However, the Dutch language also utilizes some variants of the Latin alphabet, similar to English and other European languages being used today. It is quite uncanny to mention that the Dutch language, being nearer to German than English in the grammatical sense, does not lean towards the eminent hallmarks of the German language. Quite identically, verbs and syntax are utilized in the same manner as the Dutch language is to German. Notwithstanding the fact that the Dutch language is more closely related to German, it has evolved and has been simplified, requiring some characteristics and elements from the English language, and is therefore somehow related to its neighboring European languages. This has somehow made Dutch translation easier and manageable in that it is easier to translate Dutch to English than German to English.
Because some Dutch words are borrowed from what are known as the Romance languages of Europe, Dutch language is easier than German in grammatical structure. There is, however, vocabulary in Dutch that keeps its German tendency, specifically in naming new subjects and ideas, and thus resulting into a gigantic vocabulary that adds up to more than three hundred thousand words and phrases. Some of these terminologies and words are mostly borrowed from the French language and have been “localized” as part of the Dutch language. This is one great quality of our languages—they are flexible and adaptable, and can be practiced and “borrowed” up to a certain degree that such words and phrases are localized as being a part of a particular language or culture.
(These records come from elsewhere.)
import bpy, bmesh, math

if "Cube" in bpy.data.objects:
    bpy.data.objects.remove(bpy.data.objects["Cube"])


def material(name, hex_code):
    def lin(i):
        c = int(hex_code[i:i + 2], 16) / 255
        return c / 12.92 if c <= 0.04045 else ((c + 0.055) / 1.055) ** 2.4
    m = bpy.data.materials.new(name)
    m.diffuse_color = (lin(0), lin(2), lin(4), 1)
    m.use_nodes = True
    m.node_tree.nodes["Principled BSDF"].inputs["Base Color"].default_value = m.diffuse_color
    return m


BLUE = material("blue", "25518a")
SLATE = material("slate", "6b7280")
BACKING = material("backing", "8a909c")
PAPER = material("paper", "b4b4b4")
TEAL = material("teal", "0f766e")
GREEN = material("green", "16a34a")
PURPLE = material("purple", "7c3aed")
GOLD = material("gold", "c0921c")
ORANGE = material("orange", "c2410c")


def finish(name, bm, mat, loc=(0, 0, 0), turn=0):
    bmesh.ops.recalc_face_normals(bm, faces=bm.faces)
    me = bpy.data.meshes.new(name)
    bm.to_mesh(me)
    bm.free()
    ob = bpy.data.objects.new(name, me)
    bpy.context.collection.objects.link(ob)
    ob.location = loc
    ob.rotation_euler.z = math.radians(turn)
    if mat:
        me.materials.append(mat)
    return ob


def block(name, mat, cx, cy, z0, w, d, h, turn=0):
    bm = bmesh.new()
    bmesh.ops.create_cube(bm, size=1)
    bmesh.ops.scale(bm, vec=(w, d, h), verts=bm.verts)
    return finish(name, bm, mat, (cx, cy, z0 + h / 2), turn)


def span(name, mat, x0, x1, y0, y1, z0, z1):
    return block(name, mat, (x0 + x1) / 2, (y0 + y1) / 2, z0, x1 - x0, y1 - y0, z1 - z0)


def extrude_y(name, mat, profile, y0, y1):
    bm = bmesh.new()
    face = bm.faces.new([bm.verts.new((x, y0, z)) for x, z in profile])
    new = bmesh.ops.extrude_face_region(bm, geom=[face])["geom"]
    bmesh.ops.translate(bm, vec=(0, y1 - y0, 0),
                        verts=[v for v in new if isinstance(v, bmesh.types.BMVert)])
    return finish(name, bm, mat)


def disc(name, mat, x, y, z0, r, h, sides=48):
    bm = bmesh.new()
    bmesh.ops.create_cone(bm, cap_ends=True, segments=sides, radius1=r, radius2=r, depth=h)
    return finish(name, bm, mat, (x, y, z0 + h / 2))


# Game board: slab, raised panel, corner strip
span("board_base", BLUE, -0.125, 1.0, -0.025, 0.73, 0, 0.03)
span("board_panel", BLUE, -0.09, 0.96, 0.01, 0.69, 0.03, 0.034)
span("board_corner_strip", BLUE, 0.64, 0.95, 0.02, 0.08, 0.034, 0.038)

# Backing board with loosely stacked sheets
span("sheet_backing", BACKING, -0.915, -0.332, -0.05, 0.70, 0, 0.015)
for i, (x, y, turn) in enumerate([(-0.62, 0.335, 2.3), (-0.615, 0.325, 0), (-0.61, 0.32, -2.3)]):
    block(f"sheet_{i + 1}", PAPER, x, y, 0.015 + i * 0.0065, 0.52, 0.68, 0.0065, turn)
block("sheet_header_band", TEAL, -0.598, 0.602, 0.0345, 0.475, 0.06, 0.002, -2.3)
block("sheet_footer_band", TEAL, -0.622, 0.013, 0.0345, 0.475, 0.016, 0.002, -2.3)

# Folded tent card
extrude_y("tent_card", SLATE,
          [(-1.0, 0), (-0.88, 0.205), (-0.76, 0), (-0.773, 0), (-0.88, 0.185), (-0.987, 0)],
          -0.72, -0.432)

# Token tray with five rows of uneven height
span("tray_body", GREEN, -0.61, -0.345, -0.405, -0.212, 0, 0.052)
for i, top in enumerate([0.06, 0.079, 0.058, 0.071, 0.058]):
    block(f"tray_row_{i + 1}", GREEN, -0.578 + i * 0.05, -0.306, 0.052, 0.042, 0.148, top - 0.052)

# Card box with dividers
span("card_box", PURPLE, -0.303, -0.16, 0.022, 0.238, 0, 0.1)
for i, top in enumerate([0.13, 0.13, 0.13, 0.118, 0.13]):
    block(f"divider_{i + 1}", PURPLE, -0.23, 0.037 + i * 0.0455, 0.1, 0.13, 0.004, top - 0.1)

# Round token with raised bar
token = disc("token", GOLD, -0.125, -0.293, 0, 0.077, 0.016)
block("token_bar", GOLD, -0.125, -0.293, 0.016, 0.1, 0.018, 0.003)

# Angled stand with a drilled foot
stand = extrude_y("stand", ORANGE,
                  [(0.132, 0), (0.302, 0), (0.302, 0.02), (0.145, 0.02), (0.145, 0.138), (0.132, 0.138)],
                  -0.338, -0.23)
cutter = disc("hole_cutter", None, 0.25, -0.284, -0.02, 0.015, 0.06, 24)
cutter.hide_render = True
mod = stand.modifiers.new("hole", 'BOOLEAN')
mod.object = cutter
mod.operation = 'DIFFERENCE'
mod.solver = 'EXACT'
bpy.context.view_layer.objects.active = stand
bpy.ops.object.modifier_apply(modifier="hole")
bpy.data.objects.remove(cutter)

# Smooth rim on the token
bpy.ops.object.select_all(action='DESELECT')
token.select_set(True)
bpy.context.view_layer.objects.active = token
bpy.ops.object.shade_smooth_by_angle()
It has remained an intimidating and taxing job, though, for others who may have confused the Dutch language with the German language in grammar and structure. With time, the Dutch language translation is increasing more rapidly in vocabulary and terminology that is now borrowed mostly from English, and with decreasing proportion in structure and form as the language becomes easier and simpler as a grammatical entity.
There are three components why the Dutch language is considered peculiar. Firstly, Dutch (being similar to German) is difficult to pronounce. Consonants have to be hit hard in German; and in Dutch these consonants have to be hit even harder. It is said that when one learns to speak the language, one would experience pain in the throat as a consonant sound takes a heavy toll on the throat. Secondly, the Dutch seem to have a penchant for long Dutch words. Words that are composed of 30 or more letters are not unusual for this language. Just imagine these long words pronounced in rapid fire fashion. Lastly, there are so many consonants in the Dutch language. Words like, “zandzeepsodemineraalwatersteenstralen” can take up almost a minute to be pronounced properly when it just bluntly means “scram off”.
These are the peculiarities of the Dutch language which makes it an interesting language to learn. The strangeness of this language is what gives it its own unique character that makes learning languages, and translating them, a truly fulfilling job. Dutch translation is hard but full of surprises and rewarding.